From the Editors
The New York Times says Jadaliyya "Brings New Life to Arab Studies." Read about it by clicking here.
The Moroccan Non-Exception: 'Much Loved' and Realism, Colonialism, and Pornography in Moroccan Cinema
[The following is the second installment in "The Moroccan Non-Exception" Jadaliyya roundtable. Read the introduction here.] A wave of contentious reactions have dominated the Moroccan media landscape following the release of Nabil Ayouch's new film Much Loved, a fictional story about three Moroccan prostitutes in Marrakech. The reactions to the film are based on several extracts and a trailer that emerged online, some of which contained sexually explicit ...Keep Reading »

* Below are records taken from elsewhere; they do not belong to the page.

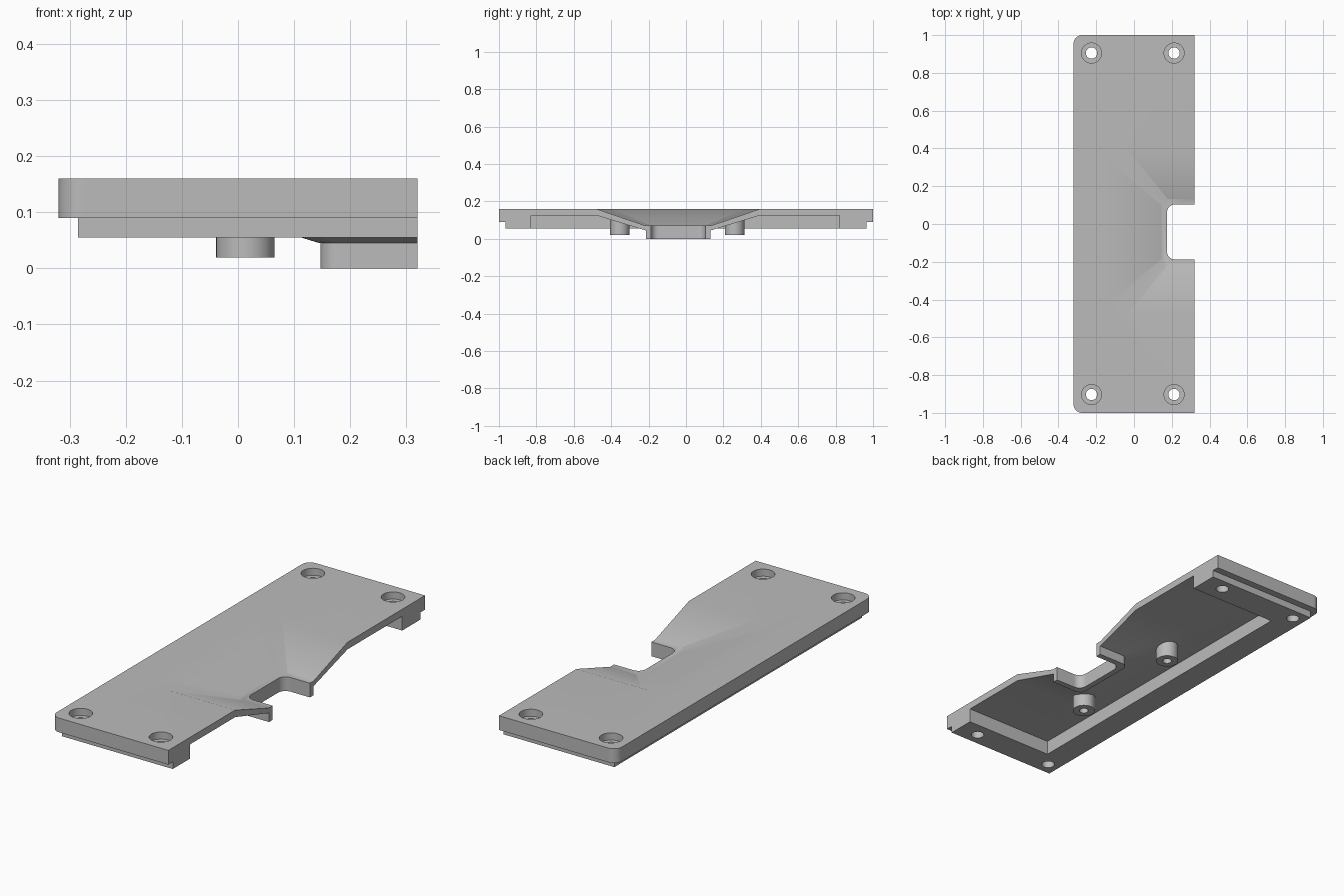
import bpy
import bmesh
from math import radians, pi, sin, cos

cube = bpy.data.objects.get("Cube")
if cube:
    bpy.data.objects.remove(cube, do_unlink=True)

grey = bpy.data.materials.new("grey plastic")
grey.use_nodes = True
grey.diffuse_color = (0.5, 0.5, 0.5, 1)
grey.node_tree.nodes["Principled BSDF"].inputs["Base Color"].default_value = (0.5, 0.5, 0.5, 1)


def rounded(x0, y0, x1, y1, r=0, seg=12):
    """Rectangle outline whose two corners on the -x side are rounded."""
    pts = [(x1, y0), (x1, y1)]
    if not r:
        return pts + [(x0, y1), (x0, y0)]
    for cy, start in ((y1 - r, pi / 2), (y0 + r, pi)):
        for i in range(seg + 1):
            a = start + i / seg * pi / 2
            pts.append((x0 + r + r * cos(a), cy + r * sin(a)))
    return pts


def circle(x, y, r, n=40):
    return [(x + r * cos(2 * pi * i / n), y + r * sin(2 * pi * i / n)) for i in range(n)]


def loft(name, lower, z0, upper, z1):
    """Closed solid between two outlines with matching point counts."""
    bm = bmesh.new()
    a = [bm.verts.new((x, y, z0)) for x, y in lower]
    b = [bm.verts.new((x, y, z1)) for x, y in upper]
    n = len(a)
    for i in range(n):
        j = (i + 1) % n
        bm.faces.new((a[i], a[j], b[j], b[i]))
    bm.faces.new(a[::-1])
    bm.faces.new(b)
    bmesh.ops.recalc_face_normals(bm, faces=bm.faces)
    mesh = bpy.data.meshes.new(name)
    bm.to_mesh(mesh)
    bm.free()
    obj = bpy.data.objects.new(name, mesh)
    bpy.context.collection.objects.link(obj)
    return obj


def prism(name, outline, z0, z1):
    return loft(name, outline, z0, outline, z1)


def activate(obj):
    bpy.ops.object.select_all(action='DESELECT')
    bpy.context.view_layer.objects.active = obj
    obj.select_set(True)


def combine(obj, other, operation):
    activate(obj)
    mod = obj.modifiers.new("combine", 'BOOLEAN')
    mod.operation = operation
    mod.solver = 'EXACT'
    mod.object = other
    bpy.ops.object.modifier_apply(modifier=mod.name)
    bpy.data.objects.remove(other, do_unlink=True)


def finish(obj):
    obj.data.materials.clear()
    obj.data.materials.append(grey)
    for p in obj.data.polygons:
        p.material_index = 0
    activate(obj)
    bpy.ops.object.shade_smooth_by_angle(angle=radians(20))
    mod = obj.modifiers.new("weighted normals", 'WEIGHTED_NORMAL')
    mod.keep_sharp = True


def funnel(t, x1, grow=0):
    """Outline of the sunken area: t = 0 at its floor, t = 1 at the top face."""
    def mix(a, b):
        return a + (b - a) * t
    return rounded(mix(0.145, -0.12) - grow, mix(-0.217, -0.48) - grow,
                   x1, mix(0.133, 0.397) + grow, mix(0.035, 0.085) + grow)


END = 0.32

# Top plate with the stepped lip below it
body = prism("cover_plate", rounded(-0.32, -1, 0.40, 1, 0.045), 0.09, 0.16)
combine(body, prism("lip", rounded(-0.285, -0.965, 0.41, 0.965), 0.055, 0.11), 'UNION')

# Hollow underside, open on the +x side
combine(body, prism("pocket", rounded(-0.16, -0.83, 0.5, 0.822), -0.1, 0.125), 'DIFFERENCE')

# Sloping shell and collar that hang down around the notch
combine(body, loft("shell", funnel(0, 0.42), 0.045, funnel(1.15, 0.42, 0.008), 0.14), 'UNION')
combine(body, prism("collar", rounded(0.147, -0.215, 0.43, 0.131, 0.035), 0, 0.085), 'UNION')

# Sunken funnel, notch and straight end cut
combine(body, loft("sunken_area", funnel(0, 0.6), 0.07, funnel(1.2, 0.6), 0.178), 'DIFFERENCE')
combine(body, prism("notch", rounded(0.175, -0.187, 0.7, 0.103, 0.04), -0.2, 0.3), 'DIFFERENCE')
combine(body, prism("end_cut", rounded(END, -1.5, 0.8, 1.5), -0.3, 0.4), 'DIFFERENCE')

# Counterbored screw holes
for x in (-0.225, 0.212):
    for y in (-0.903, 0.905):
        combine(body, prism("screw_hole", circle(x, y, 0.03), -0.2, 0.3), 'DIFFERENCE')
        combine(body, prism("counterbore", circle(x, y, 0.053), 0.125, 0.3), 'DIFFERENCE')
finish(body)

# Hollow mounting posts under the shell
for name, y in (("front_post", -0.355), ("back_post", 0.26)):
    post = prism(name, circle(0.013, y, 0.052), 0.019, 0.1)
    combine(post, prism("post_bore", circle(0.013, y, 0.021), -0.1, 0.075), 'DIFFERENCE')
    finish(post)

[Note from the Maghreb Page Editors: In coverage of the Western Sahara, the preferred adjective describing the conflict is “forgotten.” The Sahrawi are a forgotten people, their struggle for justice framed as a relic of a bygone age of liberation movements and decolonization. Such nostalgic portrayals impress the anachronistic nature of the subject; the forty-year virtual impasse in negotiations suggests that world leaders are content to relegate the Western Sahara issue to ...Keep Reading »
Nadir Bouhmouch is an award-winning Moroccan filmmaker, human rights activist, and feminist. In his 2011 film “My Makhzen & Me” Nadir became the only filmmaker to document the Moroccan pro-democracy 'February 20th movement.' His second film, “475” covered Morocco’s rape to marry law and the Amina Filali affair. “475” was nominated by Reporters Without Borders' and the Deutsche Welle's "The Bobs" awards for Best Social Activism. With other young Moroccan filmmakers, Nadir has also begun a campaign against filmmaking regulations in Morocco which he sees as a constraint on freedom of expression.